Our office has gone from bL HQ to bridal HQ recently, with a recent hike in engagements among our coworkers–and we’re not mad at it! As a lot of you may know, planning a wedding is a LOT of work, and sometimes you need some sage advice from the wedding experts. The Knot‘s Executive Editor, Kristen Maxwell Cooper, was sweet enough to let our brides-to-be lob some hard hitting questions at her, and we’re thrilled to share the answers with you!
There are so many articles out there that say things about how much you spend on your wedding and how that correlates with your likelihood of divorce (the less you spend, the more likely your marriage will last), or the amount of people you invite to your wedding determines your likelihood of divorce (the more people you invte, the less likely you are to get divorced). How do you keep from getting overwhelmed with all the contradictory information, and how do you keep from letting all these articles determine the kind of wedding you have?
My advice is to ignore those articles and throw whatever kind of wedding feels right for you and your fiance. It’s about the two of you and your unique love, so it should be a day that speaks to your personal preferences and your unique story. Live in the moment instead of worrying about the unpredictable future.

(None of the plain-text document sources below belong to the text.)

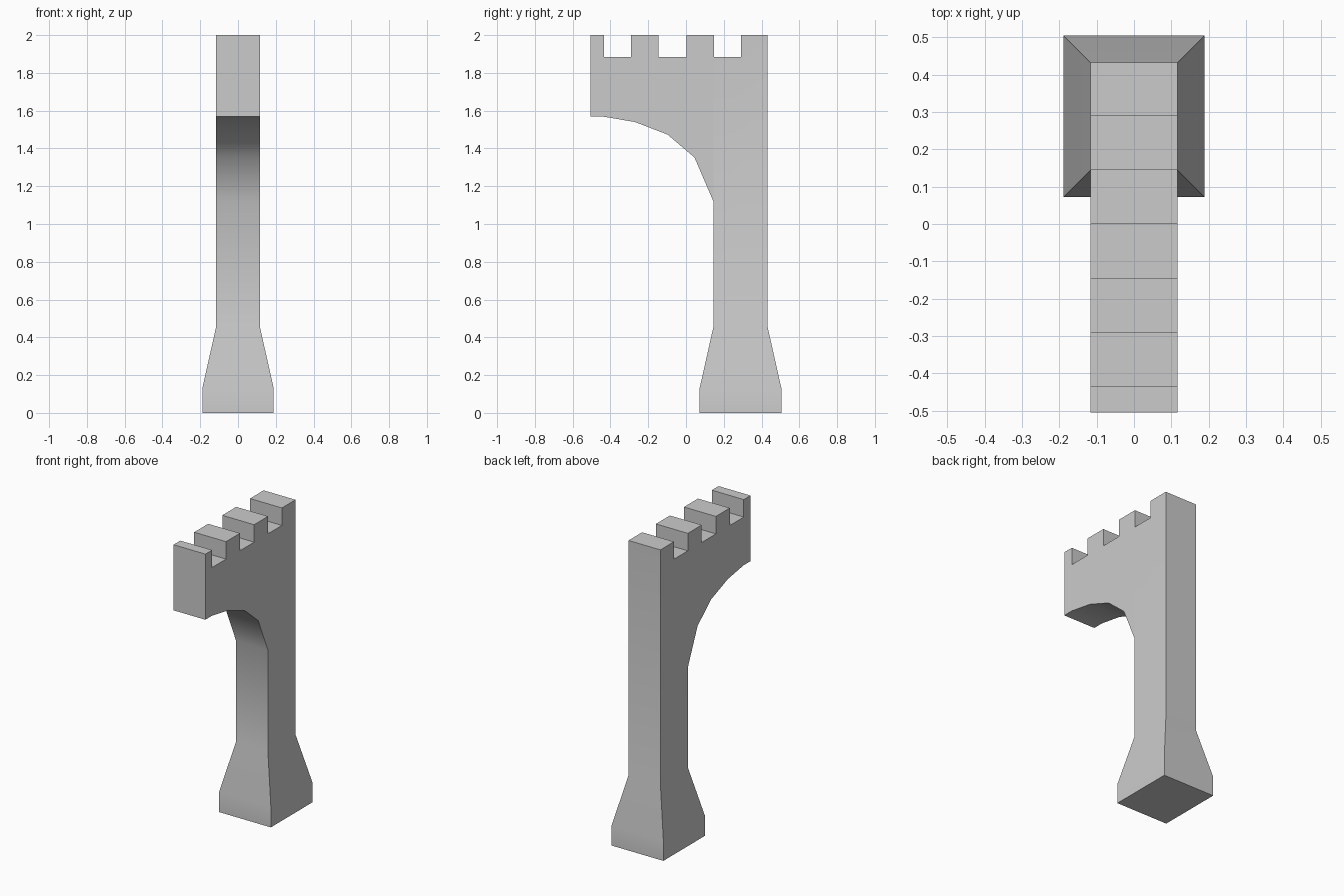
import bpy, bmesh
from mathutils import Vector

if "Cube" in bpy.data.objects:
    bpy.data.objects.remove(bpy.data.objects["Cube"])

HALF = 0.116          # half thickness of wall
TOP, NOTCH = 2.0, 1.885
FRONT, INNER, BACK = -0.505, 0.145, 0.432

# Side profile (y, z): column foot, underside of half arch, battlements
profile = [(BACK, 0.455), (INNER, 0.455), (INNER, 1.12), (0.045, 1.352),
           (-0.097, 1.473), (-0.27, 1.54), (-0.435, 1.568), (FRONT, 1.568), (FRONT, TOP)]
for y0, y1 in ((-0.435, -0.29), (-0.145, 0.002), (0.147, 0.291)):
    profile += [(y0, TOP), (y0, NOTCH), (y1, NOTCH), (y1, TOP)]
profile.append((BACK, TOP))

bm = bmesh.new()
side = bm.faces.new([bm.verts.new((-HALF, y, z)) for y, z in profile])
res = bmesh.ops.extrude_face_region(bm, geom=[side])
bmesh.ops.translate(bm, vec=(2 * HALF, 0, 0),
                    verts=[v for v in res["geom"] if isinstance(v, bmesh.types.BMVert)])
bmesh.ops.recalc_face_normals(bm, faces=bm.faces)

# Flared foot and straight plinth pulled down from the column's bottom face
foot = min(bm.faces, key=lambda f: f.calc_center_median().z)
for z, grow in ((0.13, 0.073), (0.0, 0.0)):
    foot = bmesh.ops.extrude_discrete_faces(bm, faces=[foot])["faces"][0]
    mid = foot.calc_center_median()
    for v in foot.verts:
        v.co.x += grow if v.co.x > mid.x else -grow
        v.co.y += grow if v.co.y > mid.y else -grow
        v.co.z = z
bmesh.ops.recalc_face_normals(bm, faces=bm.faces)

mesh = bpy.data.meshes.new("half_arch_wall")
bm.to_mesh(mesh)
bm.free()
wall = bpy.data.objects.new("half_arch_wall", mesh)
bpy.context.collection.objects.link(wall)

# Smooth the arch underside, keep block edges crisp
bpy.context.view_layer.objects.active = wall
wall.select_set(True)
bpy.ops.object.shade_smooth_by_angle(angle=0.55)
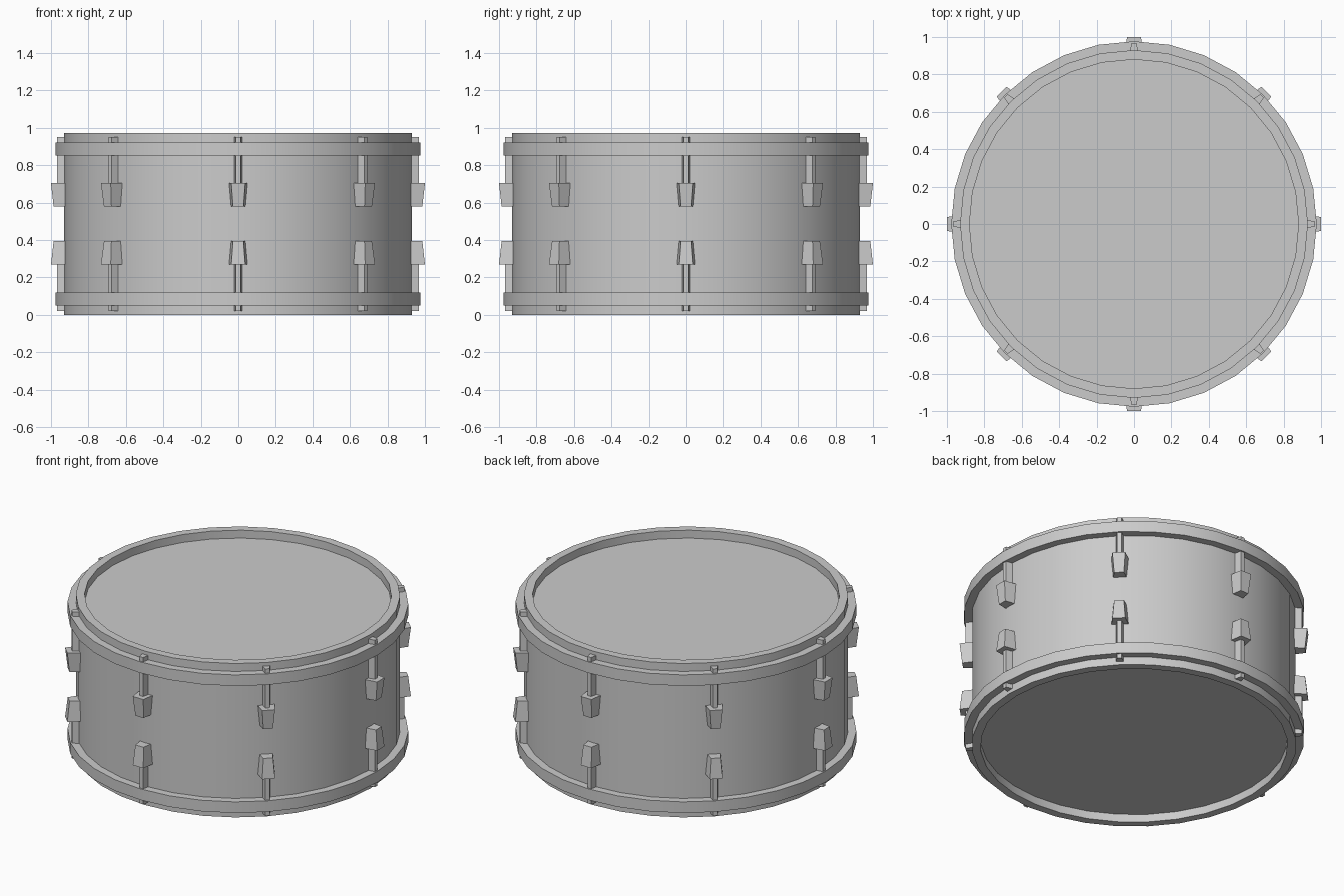
import bpy, bmesh, math
from mathutils import Matrix

if "Cube" in bpy.data.objects:
    bpy.data.objects.remove(bpy.data.objects["Cube"])

SIDES = 32
H = 0.973          # total height
R_SHELL = 0.93


def finish(bm, name, smooth=False):
    bmesh.ops.remove_doubles(bm, verts=bm.verts, dist=1e-5)
    bmesh.ops.recalc_face_normals(bm, faces=bm.faces)
    me = bpy.data.meshes.new(name)
    bm.to_mesh(me)
    bm.free()
    ob = bpy.data.objects.new(name, me)
    bpy.context.collection.objects.link(ob)
    if smooth:
        bpy.ops.object.select_all(action='DESELECT')
        ob.select_set(True)
        bpy.context.view_layer.objects.active = ob
        bpy.ops.object.shade_smooth_by_angle(angle=math.radians(30))
    return ob


def lathe(name, profile):
    """Spin an (r, z) profile around the z axis."""
    bm = bmesh.new()
    vs = [bm.verts.new((r, 0, z)) for r, z in profile]
    es = [bm.edges.new(p) for p in zip(vs, vs[1:])]
    bmesh.ops.spin(bm, geom=vs + es, cent=(0, 0, 0), axis=(0, 0, 1),
                   angle=2 * math.pi, steps=SIDES)
    return finish(bm, name, True)


def taper(bm, sections, rot, flip):
    """Block from two (z, r_in, r_out, half_in, half_out) sections."""
    rings = []
    for z, r0, r1, w0, w1 in sections:
        z = H - z if flip else z
        pts = [(r0, -w0, z), (r1, -w1, z), (r1, w1, z), (r0, w0, z)]
        rings.append([bm.verts.new(rot @ Matrix.Translation(p).translation) for p in pts])
    a, b = rings
    bm.faces.new(a)
    bm.faces.new(b)
    for i in range(4):
        j = (i + 1) % 4
        bm.faces.new((a[i], a[j], b[j], b[i]))


def ring_of_eight(name, sections, flip):
    bm = bmesh.new()
    for k in range(8):
        taper(bm, sections, Matrix.Rotation(k * math.pi / 4, 3, 'Z'), flip)
    finish(bm, name)


# Cylindrical shell
lathe("drum_shell", [(R_SHELL, 0.12), (R_SHELL, H - 0.12)])

HOOP = [(0.93, 0.12), (0.977, 0.12), (0.977, 0.05), (0.93, 0.05),
        (0.93, 0), (0.88, 0), (0.88, 0.05)]
ROD = [(0.022, 0.925, 0.968, 0.022, 0.013), (0.29, 0.925, 0.968, 0.022, 0.013)]
LUG = [(0.269, 0.92, 1.0, 0.05, 0.037), (0.394, 0.92, 0.986, 0.039, 0.028)]

for side, flip in (("bottom", False), ("top", True)):
    # Stepped hoop with raised rim
    lathe(side + "_hoop", [(r, H - z if flip else z) for r, z in HOOP])
    # Recessed drum head
    bm = bmesh.new()
    bmesh.ops.create_circle(bm, cap_ends=True, segments=SIDES, radius=0.88,
                            matrix=Matrix.Translation((0, 0, H - 0.05 if flip else 0.05)))
    if not flip:
        bmesh.ops.reverse_faces(bm, faces=bm.faces)
    me = bpy.data.meshes.new(side + "_head")
    bm.to_mesh(me)
    bm.free()
    bpy.context.collection.objects.link(bpy.data.objects.new(side + "_head", me))
    # Tension rods and lugs
    ring_of_eight(side + "_tension_rods", ROD, flip)
    ring_of_eight(side + "_lugs", LUG, flip)
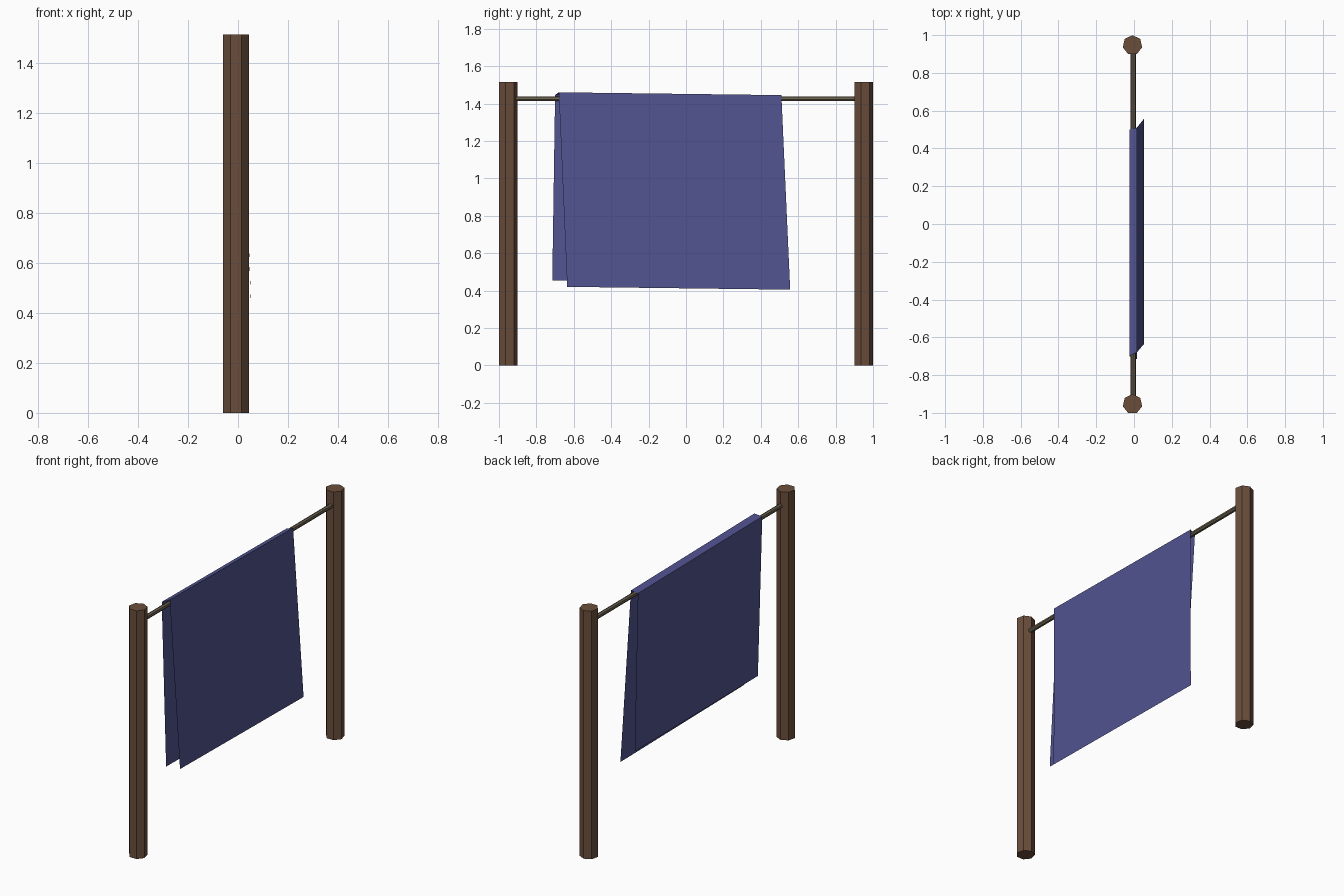
import bpy, math
from mathutils import Matrix

default = bpy.data.objects.get("Cube")
if default:
    bpy.data.objects.remove(default, do_unlink=True)


def material(name, rgb):
    mat = bpy.data.materials.new(name)
    mat.use_nodes = True
    mat.diffuse_color = (*rgb, 1)
    mat.node_tree.nodes["Principled BSDF"].inputs["Base Color"].default_value = (*rgb, 1)
    return mat


wood = material("brown wood", (0.145, 0.076, 0.044))
pole_wood = material("grey brown wood", (0.14, 0.113, 0.073))
fabric = material("blue cloth", (0.083, 0.087, 0.28))

SIDES = 7
POST_HEIGHT = 1.515
POST_X = -0.008


def prism(name, radius, length, turn, mat):
    """Seven-sided bar along z; the turn is baked into its mesh."""
    bpy.ops.mesh.primitive_cylinder_add(vertices=SIDES, radius=radius, depth=length)
    bar = bpy.context.object
    bar.name = name
    bar.data.transform(turn)
    bar.data.materials.append(mat)
    return bar


# Two upright posts, each with a corner towards +y
for name, y in (("front_post", -0.953), ("back_post", 0.947)):
    post = prism(name, 0.0526, POST_HEIGHT, Matrix(), wood)
    # point the corner that lies closest to the y axis along +y
    corner = max(post.data.vertices, key=lambda v: v.co.y).co
    post.data.transform(Matrix.Rotation(math.atan2(corner.x, corner.y), 4, "Z"))
    post.location = (POST_X, y, POST_HEIGHT / 2)

# Horizontal pole between the posts
pole = prism("hanging_pole", 0.014, 1.88, Matrix.Rotation(math.pi / 2, 4, "X"), pole_wood)
pole.location = (-0.004, 0, 1.425)

# Cloth sheet folded over the pole: hem, fold, fold, hem at each end
front_edge = [(0.015, -0.715, 0.455), (-0.025, -0.70, 1.445),
              (0.015, -0.68, 1.46), (0.053, -0.635, 0.42)]
back_edge = [(0.015, 0.473, 0.447), (-0.025, 0.50, 1.433),
             (0.015, 0.51, 1.445), (0.053, 0.557, 0.405)]
count = len(front_edge)
faces = [(i, i + 1, count + i + 1, count + i) for i in range(count - 1)]
mesh = bpy.data.meshes.new("hanging_cloth")
mesh.from_pydata(front_edge + back_edge, [], faces)
mesh.flip_normals()
mesh.materials.append(fabric)
cloth = bpy.data.objects.new("hanging_cloth", mesh)
bpy.context.collection.objects.link(cloth)

# Faces point outward: the fold must look up
mesh.update()
if mesh.polygons[1].normal.z < 0:
    mesh.flip_normals()
    mesh.update()
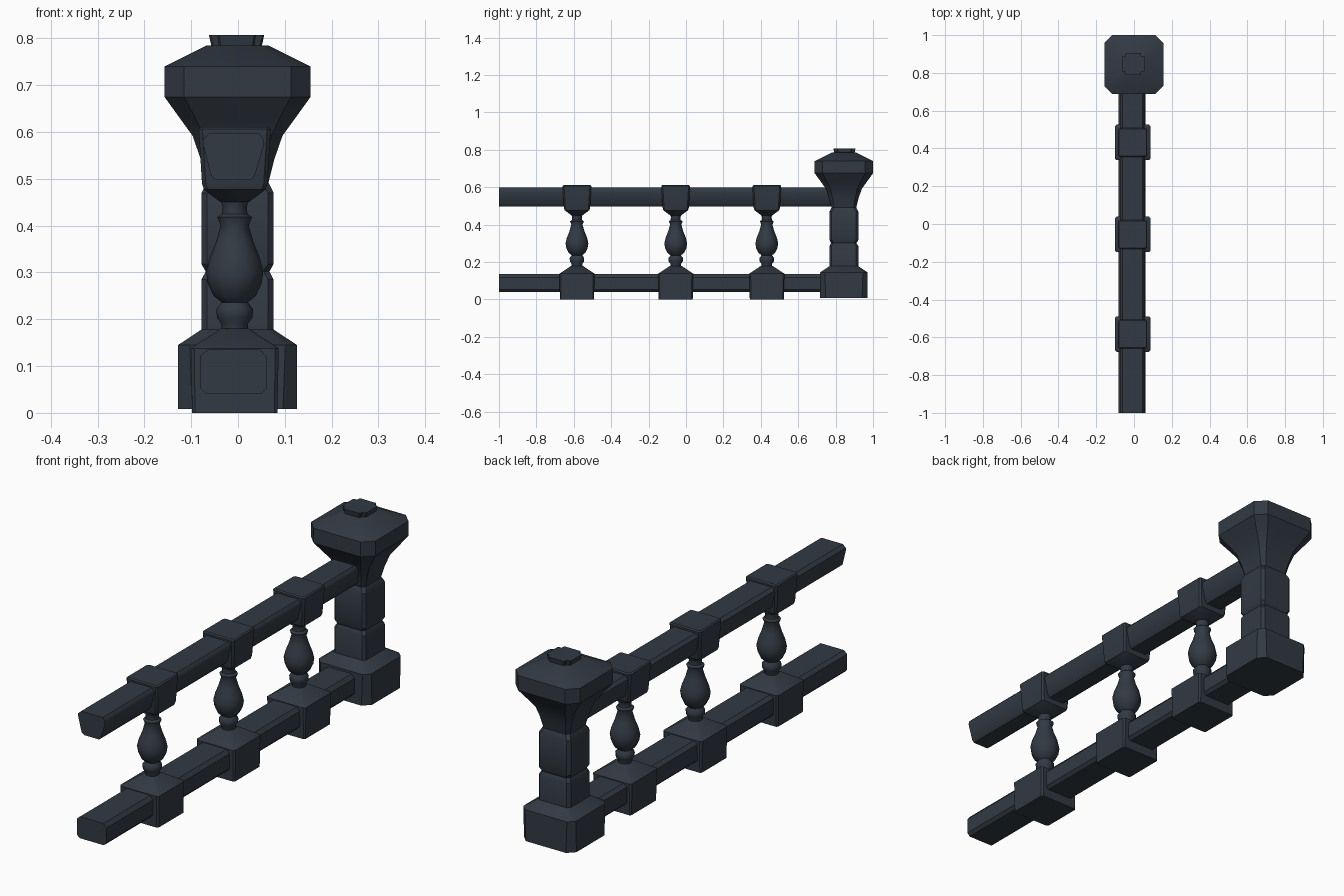
import bpy, bmesh, math

if "Cube" in bpy.data.objects:
    bpy.data.objects.remove(bpy.data.objects["Cube"])

mat = bpy.data.materials.new("dark slate")
mat.diffuse_color = (0.032, 0.042, 0.057, 1)
mat.use_nodes = True
mat.node_tree.nodes["Principled BSDF"].inputs["Base Color"].default_value = mat.diffuse_color


def finish(name, bm, angle=35):
    bmesh.ops.recalc_face_normals(bm, faces=bm.faces)
    me = bpy.data.meshes.new(name)
    bm.to_mesh(me)
    bm.free()
    me.materials.append(mat)
    ob = bpy.data.objects.new(name, me)
    bpy.context.collection.objects.link(ob)
    bpy.ops.object.select_all(action='DESELECT')
    ob.select_set(True)
    bpy.context.view_layer.objects.active = ob
    bpy.ops.object.shade_smooth_by_angle(angle=math.radians(angle))
    return ob


def loft(name, rings, angle=35):
    """Skin a stack of equal-length point rings and cap both ends."""
    bm = bmesh.new()
    vr = [[bm.verts.new(p) for p in r] for r in rings]
    n = len(vr[0])
    for a, b in zip(vr, vr[1:]):
        for i in range(n):
            j = (i + 1) % n
            bm.faces.new((a[i], a[j], b[j], b[i]))
    bm.faces.new(vr[0][::-1])
    bm.faces.new(vr[-1])
    return finish(name, bm, angle)


def square(cx, cy, z, hx, hy, c):
    """Square outline with chamfered corners."""
    pts = [(hx - c, -hy), (hx, -hy + c), (hx, hy - c), (hx - c, hy),
           (-hx + c, hy), (-hx, hy - c), (-hx, -hy + c), (-hx + c, -hy)]
    return [(cx + x, cy + y, z) for x, y in pts]


def circle(cx, cy, z, r, n=12):
    return [(cx + r * math.cos(2 * math.pi * i / n),
             cy + r * math.sin(2 * math.pi * i / n), z) for i in range(n)]


# Newel post: half width, height, corner chamfer
PX, PY = -0.001, 0.844
post = [(0.127, 0.008, 0.03), (0.127, 0.145, 0.025), (0.077, 0.178, 0.012),
        (0.077, 0.285, 0.012), (0.068, 0.302, 0.012), (0.077, 0.318, 0.012),
        (0.077, 0.470, 0.012), (0.066, 0.492, 0.014), (0.078, 0.540, 0.018),
        (0.096, 0.592, 0.024), (0.125, 0.632, 0.034), (0.156, 0.675, 0.042),
        (0.156, 0.740, 0.042), (0.066, 0.785, 0.020)]
loft("newel_post", [square(PX, PY, z, h, h, c) for h, z, c in post])

# Cross-shaped knob on the post cap
for name, fx, fy in (("cap_knob_wide", 1, 0.7), ("cap_knob_deep", 0.7, 1)):
    loft(name, [square(-0.003, 0.847, z, h * fx, h * fy, 0.004)
                for h, z in ((0.052, 0.775), (0.059, 0.807))])

# Rails: cross-sections in x and z, running along y into the post
top_section = [(-0.045, 0.497), (0.027, 0.497), (0.036, 0.507), (0.056, 0.575),
               (0.053, 0.588), (0.044, 0.598), (-0.060, 0.598), (-0.074, 0.585),
               (-0.075, 0.575), (-0.058, 0.507)]
low_section = [(-0.068, 0.040), (0.050, 0.040), (0.062, 0.053), (0.062, 0.118),
               (0.048, 0.135), (-0.065, 0.135), (-0.081, 0.122), (-0.081, 0.053)]
for name, sec in (("top_rail", top_section), ("bottom_rail", low_section)):
    loft(name, [[(x, y, z) for x, z in sec] for y in (-1.0, PY)])

# Balusters: bottom block, turned spindle and top block
BX = -0.007
spindle = [(0.030, 0.165), (0.028, 0.190), (0.038, 0.203), (0.039, 0.222),
           (0.028, 0.236), (0.045, 0.250), (0.057, 0.275), (0.061, 0.300),
           (0.054, 0.330), (0.040, 0.365), (0.030, 0.400), (0.037, 0.418),
           (0.027, 0.425), (0.026, 0.442), (0.034, 0.462)]
low_block = [(0.091, 0.0, 0.006), (0.094, 0.138, 0.008), (0.030, 0.180, 0.006)]
top_block = [(0.030, 0.450, 0.006), (0.066, 0.477, 0.008), (0.070, 0.490, 0.008),
             (0.077, 0.606, 0.008), (0.072, 0.611, 0.006)]
for i, y in enumerate((-0.583, -0.055, 0.432)):
    loft(f"baluster_base_{i}", [square(BX, y, z, h, h, c) for h, z, c in low_block])
    loft(f"baluster_spindle_{i}", [circle(BX, y, z, r) for r, z in spindle], 50)
    loft(f"baluster_top_{i}", [square(BX, y, z, h, h, c) for h, z, c in top_block])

What is the proper etiquette for the no fuss bride? Are favors required, do I need to specify attire, how many food & beverage options are required?
You’re part of a new crop of brides we’re seeing that have been dubbed “bridechillas” because of their laid back approach to wedding planning. While this a welcome change from bridezillas, I still think it’s nice to give your guests an idea of the dress code for the wedding, even if it’s just simply “casual”. Trust me, if you don’t, you risk having to field tons of emails and phone calls asking this very question. As for the number of food and beverage options, that’s completely up to you. If you want to keep it simple with just beer and wine, go for it!
How do you determine your day-of timeline? I’m not sure how to plot the first dance, or cutting the cake, etc.
If you have a wedding planner, day-of coordinator or a coordinator at your venue, let him or her take a first pass at the timeline. They will know what is done traditionally and may even have some new ideas for shaking things up. If not, this article will certainly help!
How do you figure out your budget? Is it up to your salary?
The first step to figuring out your budget is to discuss with both families to determine who will be paying for what and/or what each family will be contributing, if anything. Once all of that is in a pot, discuss what you and your fiance consider to be the most important aspects of the weddings–is it more important to have everyone you love there? Or have it at an exotic location? Then follow the percentage breakdown in this article. After that, you should know exactly how much you should be spending on your venue, flowers, cake and more!
What is proper etiquette for inviting coworkers?
You shouldn’t feel obligated to invite anyone to your wedding–even your coworkers. If you’re close to a few outside of work, you should feel free to invite them without feeling like you need to invite the entire office–just don’t make a big deal of it. But if you have a small team and are inviting some coworkers (that you aren’t friends with outside of work) and not others, I would rethink it–it’s all or nothing.